What To Look For
Here are a couple of helpful tips for the novice pool cue buyer: You don't need to spend hundreds of dollars. A perfectly good cue that can be found for under $150. Certainly budgetary restrictions are an issue for everyone, so don't break the bank looking for the right cue. Sporting Goods stores aren't going to carry quality cues, so here's where to look instead:
- The Web. Plenty of sites offer excellent cues at reasonable prices, such as BorderBilliards.com
- Your local billiards shop.
As a novice pool cue buyer, you're going to need something durable, so watch out for cues with a history of warping or ones that easily dent. We recommend manufacturers like McDermott, Viking, Lucasi, Players and Dufferin, known for making cues that play exceptionally well. Or try the Sneaky Pete, a great value at under $100 that you can buy at sites such as BorderBilliards.com.
Here are some other considerations:
- The intricacy and aesthetic appeal of inlays-- while they may look sharp, finely crafted inlays can raise the price of a cue by hundreds of dollars.
- You probably don’t want to try out a custom cue unless you’re a very serious player or already know a lot about cues. Manufacturers make plenty of excellent, playable cues good for the novice pool cue buyer.
- If you’re a female player looking for a good cue, try the Flirt Series from Players or Athena, a manufacturer specifically designing cues for women.
The Stuff Cues Are Made Of
Consider the materials a cue is made out of:
- The harder the materials used, the more power your shot will have.
- Softer materials provide better control, a need for many players.
- The two primary types of material used to construct cues are fiberglass/graphite and wood. Serious players opt for wood, but fiberglass/graphite is resistant to warping and some other maintenance issues.
- Cues weigh anywhere from 18-21 oz. Weight is also an important consideration.

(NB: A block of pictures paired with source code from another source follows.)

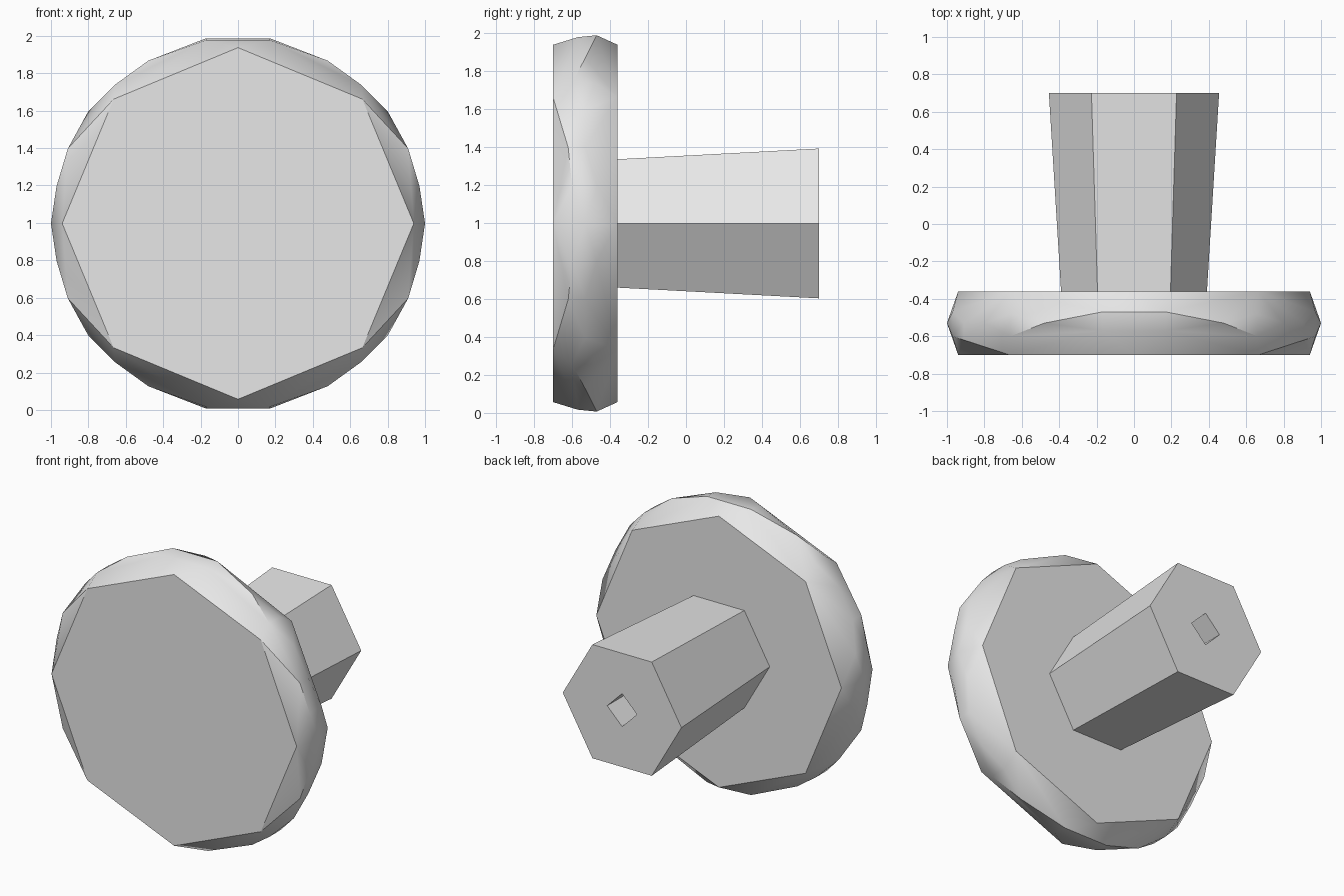
import bpy
import bmesh
from math import cos, sin, pi

cube = bpy.data.objects.get("Cube")
if cube:
    bpy.data.objects.remove(cube, do_unlink=True)

AXIS_Z = 0.997                    # height of the turning axis
FRONT, JOINT, BACK = -0.70, -0.36, 0.70

grey = bpy.data.materials.new("plain_grey")
grey.use_nodes = True
grey.diffuse_color = (0.8, 0.8, 0.8, 1)
grey.node_tree.nodes["Principled BSDF"].inputs["Base Color"].default_value = (0.8, 0.8, 0.8, 1)


def ring(bm, sides, radius, y):
    """Vertices of a regular polygon around the axis, one corner on +x."""
    angles = [2 * pi * i / sides for i in range(sides)]
    return [bm.verts.new((radius * cos(a), y, AXIS_Z + radius * sin(a))) for a in angles]


def walls(bm, first, second):
    n = len(first)
    for i in range(n):
        j = (i + 1) % n
        bm.faces.new((first[i], first[j], second[j], second[i]))


def finish(bm, name):
    bmesh.ops.recalc_face_normals(bm, faces=bm.faces[:])
    mesh = bpy.data.meshes.new(name)
    bm.to_mesh(mesh)
    bm.free()
    mesh.materials.append(grey)
    obj = bpy.data.objects.new(name, mesh)
    bpy.context.collection.objects.link(obj)
    return obj


# Disc head: two octagonal faces with a chipped, bulging rim between them
rim = [(1.0, 0.0, -0.53), (0.97, 0.20, -0.60), (0.97, 0.20, -0.47),
       (0.91, 0.40, -0.62), (0.91, 0.40, -0.53), (0.80, 0.60, -0.53),
       (0.66, 0.74, -0.60), (0.66, 0.74, -0.48), (0.48, 0.87, -0.53),
       (0.17, 0.98, -0.57), (0.17, 0.99, -0.47)]
bm = bmesh.new()
ring(bm, 8, 0.94, FRONT)
ring(bm, 8, 0.94, JOINT)
spots = {(sx * x, y, AXIS_Z + sz * z) for x, z, y in rim for sx in (1, -1) for sz in (1, -1)}
for spot in sorted(spots):
    bm.verts.new(spot)
hull = bmesh.ops.convex_hull(bm, input=bm.verts[:])
unused = {v for v in bm.verts if not v.link_faces}
bmesh.ops.delete(bm, geom=list(unused), context='VERTS')
bmesh.ops.dissolve_limit(bm, angle_limit=0.01, verts=bm.verts[:], edges=bm.edges[:])
head = finish(bm, "disc_head")
bpy.ops.object.select_all(action='DESELECT')
head.select_set(True)
bpy.context.view_layer.objects.active = head
bpy.ops.object.shade_smooth_by_angle(angle=pi / 6)

# Flared hexagonal stem with a small square socket along its axis
bm = bmesh.new()
outer = [ring(bm, 6, r, y) for r, y in ((0.39, JOINT), (0.455, BACK))]
inner = [ring(bm, 4, 0.114, y) for y in (JOINT, BACK)]
walls(bm, *outer)
walls(bm, *inner)
for level in (0, 1):
    loop = set(outer[level] + inner[level])
    edges = [e for e in bm.edges if set(e.verts) <= loop]
    bmesh.ops.triangle_fill(bm, edges=edges, use_beauty=True)
finish(bm, "hexagonal_stem")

- What weight you use isn’t really determined on physical strength, but rather on your preference for a heavier or lighter cue. Among professional players, the trend is moving toward use of lighter cues.
- Some cues have removable weight bolts, as many players favor breaking with a heavier cue. Or some players use a separate cue for breaking.

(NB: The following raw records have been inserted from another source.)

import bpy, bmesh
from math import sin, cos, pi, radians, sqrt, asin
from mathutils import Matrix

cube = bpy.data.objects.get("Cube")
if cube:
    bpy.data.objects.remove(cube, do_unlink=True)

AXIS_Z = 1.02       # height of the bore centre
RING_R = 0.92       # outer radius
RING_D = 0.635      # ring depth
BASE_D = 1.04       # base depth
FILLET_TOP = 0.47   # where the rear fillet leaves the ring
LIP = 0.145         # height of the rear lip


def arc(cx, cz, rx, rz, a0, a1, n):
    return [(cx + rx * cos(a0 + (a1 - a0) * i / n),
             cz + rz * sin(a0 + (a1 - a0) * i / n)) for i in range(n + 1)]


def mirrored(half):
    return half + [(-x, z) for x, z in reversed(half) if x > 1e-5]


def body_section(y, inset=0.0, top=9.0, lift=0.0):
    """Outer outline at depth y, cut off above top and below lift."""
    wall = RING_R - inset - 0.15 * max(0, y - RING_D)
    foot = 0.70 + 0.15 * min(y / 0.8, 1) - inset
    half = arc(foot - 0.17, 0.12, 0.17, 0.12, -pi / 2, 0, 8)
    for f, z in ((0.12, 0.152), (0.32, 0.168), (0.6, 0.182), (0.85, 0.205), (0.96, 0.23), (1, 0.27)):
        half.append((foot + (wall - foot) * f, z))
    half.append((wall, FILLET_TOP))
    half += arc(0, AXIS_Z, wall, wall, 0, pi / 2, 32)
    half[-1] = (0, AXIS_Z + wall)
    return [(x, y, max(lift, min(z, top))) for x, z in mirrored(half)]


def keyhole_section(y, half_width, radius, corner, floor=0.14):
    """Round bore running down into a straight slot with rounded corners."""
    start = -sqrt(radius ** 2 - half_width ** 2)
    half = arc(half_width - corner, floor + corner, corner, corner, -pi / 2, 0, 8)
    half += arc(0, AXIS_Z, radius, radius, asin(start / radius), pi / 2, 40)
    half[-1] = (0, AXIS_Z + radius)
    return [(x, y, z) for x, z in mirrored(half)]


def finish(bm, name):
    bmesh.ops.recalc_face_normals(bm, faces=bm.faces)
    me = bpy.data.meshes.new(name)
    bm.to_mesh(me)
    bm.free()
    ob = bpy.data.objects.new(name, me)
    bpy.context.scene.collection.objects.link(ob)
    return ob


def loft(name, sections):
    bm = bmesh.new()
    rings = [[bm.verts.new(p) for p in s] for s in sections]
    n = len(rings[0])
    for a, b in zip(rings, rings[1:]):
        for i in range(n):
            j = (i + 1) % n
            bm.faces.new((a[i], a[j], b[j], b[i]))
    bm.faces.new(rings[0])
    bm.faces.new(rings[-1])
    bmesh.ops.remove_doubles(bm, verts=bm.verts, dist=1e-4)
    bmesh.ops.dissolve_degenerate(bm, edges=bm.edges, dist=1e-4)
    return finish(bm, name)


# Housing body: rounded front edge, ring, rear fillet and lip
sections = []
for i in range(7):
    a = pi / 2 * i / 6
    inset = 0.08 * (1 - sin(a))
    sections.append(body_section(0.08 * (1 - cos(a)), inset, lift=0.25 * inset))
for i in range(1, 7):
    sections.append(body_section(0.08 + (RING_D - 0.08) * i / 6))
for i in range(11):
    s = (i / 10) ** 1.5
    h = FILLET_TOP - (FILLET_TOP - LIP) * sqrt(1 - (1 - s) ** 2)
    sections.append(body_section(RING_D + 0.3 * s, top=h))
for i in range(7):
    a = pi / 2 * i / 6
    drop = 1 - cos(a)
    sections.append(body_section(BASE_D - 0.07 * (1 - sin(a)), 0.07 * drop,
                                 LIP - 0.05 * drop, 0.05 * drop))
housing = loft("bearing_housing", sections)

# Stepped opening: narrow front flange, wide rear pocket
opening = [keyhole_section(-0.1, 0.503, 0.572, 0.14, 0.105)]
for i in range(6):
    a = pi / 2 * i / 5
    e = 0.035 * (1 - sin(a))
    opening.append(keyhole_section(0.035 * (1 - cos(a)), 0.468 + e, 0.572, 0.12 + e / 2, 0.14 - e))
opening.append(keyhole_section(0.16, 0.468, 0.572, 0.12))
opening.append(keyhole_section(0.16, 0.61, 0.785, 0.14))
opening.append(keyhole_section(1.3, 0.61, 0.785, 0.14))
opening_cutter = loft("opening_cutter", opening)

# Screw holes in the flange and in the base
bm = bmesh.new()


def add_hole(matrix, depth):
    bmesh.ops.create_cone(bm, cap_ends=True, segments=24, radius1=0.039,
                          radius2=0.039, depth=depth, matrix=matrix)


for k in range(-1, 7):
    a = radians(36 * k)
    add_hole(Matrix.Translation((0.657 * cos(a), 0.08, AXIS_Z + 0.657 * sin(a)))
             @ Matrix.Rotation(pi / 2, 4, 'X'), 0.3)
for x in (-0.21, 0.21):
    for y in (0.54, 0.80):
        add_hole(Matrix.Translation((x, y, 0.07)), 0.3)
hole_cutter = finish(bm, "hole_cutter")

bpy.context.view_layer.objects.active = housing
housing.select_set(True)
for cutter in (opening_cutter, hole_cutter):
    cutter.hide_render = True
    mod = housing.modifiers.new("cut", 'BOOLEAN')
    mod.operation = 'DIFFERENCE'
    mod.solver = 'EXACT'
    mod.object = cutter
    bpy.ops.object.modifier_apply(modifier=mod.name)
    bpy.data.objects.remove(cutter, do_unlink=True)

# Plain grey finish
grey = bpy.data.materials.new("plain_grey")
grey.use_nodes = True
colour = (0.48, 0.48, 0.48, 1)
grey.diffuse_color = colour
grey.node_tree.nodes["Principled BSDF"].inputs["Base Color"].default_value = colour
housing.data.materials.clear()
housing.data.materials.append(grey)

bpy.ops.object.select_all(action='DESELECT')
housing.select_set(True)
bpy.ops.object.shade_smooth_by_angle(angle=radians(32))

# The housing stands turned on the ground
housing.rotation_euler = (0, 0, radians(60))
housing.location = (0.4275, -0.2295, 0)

- Pool cues are usually 57-58 inches. The longer, more tapered sticks facilitate more spin and ball control. Also, if you have longer arms, a longer cue is a recommended step.
The Parts That Matter
Some parts of the cue are more important to the shot than others. The cue is broken into two parts: The butt, and the shaft. The butt is the heavier, bottom half of the cue, and the shaft is the top half, ending with the tip. One part many people consider essential to the shot is the joint, usually a metal screw that connects the butt to the shaft of a cue. Some points on the joint:
- A joint is where a shot’s “feel” is determined. Using other materials than metal—such as ivory, plastic or wood—can change the feel of the shot.
- Longer, wider joints generally are longer lasting.
Consider the wrap, or handle, of the cue as well. If you perspire a lot, a leather wrap might be the best option to absorb that moisture. Wraps are also made of nylon or wood with a high-gloss finish. The tip, or end of the shaft where one strikes the ball, is also critical. Generally made of leather, a softer tip is going to provide better control. You’ll also want to consider purchasing a cue case to make sure your stick is protected when you travel with it.
The Big Picture
The pool cue is the only variable equipment in the game between two opponents, so take the helpful tips from this pool cue buying guide. The both of you have to play with the same balls, on the same table, in the same environment. Having a cue that fits your needs, personality, and style of play is an important part of developing your overall billiards game. As a novice pool cue buyer, you'll discover the satisfaction and importance of owning your own pool stick.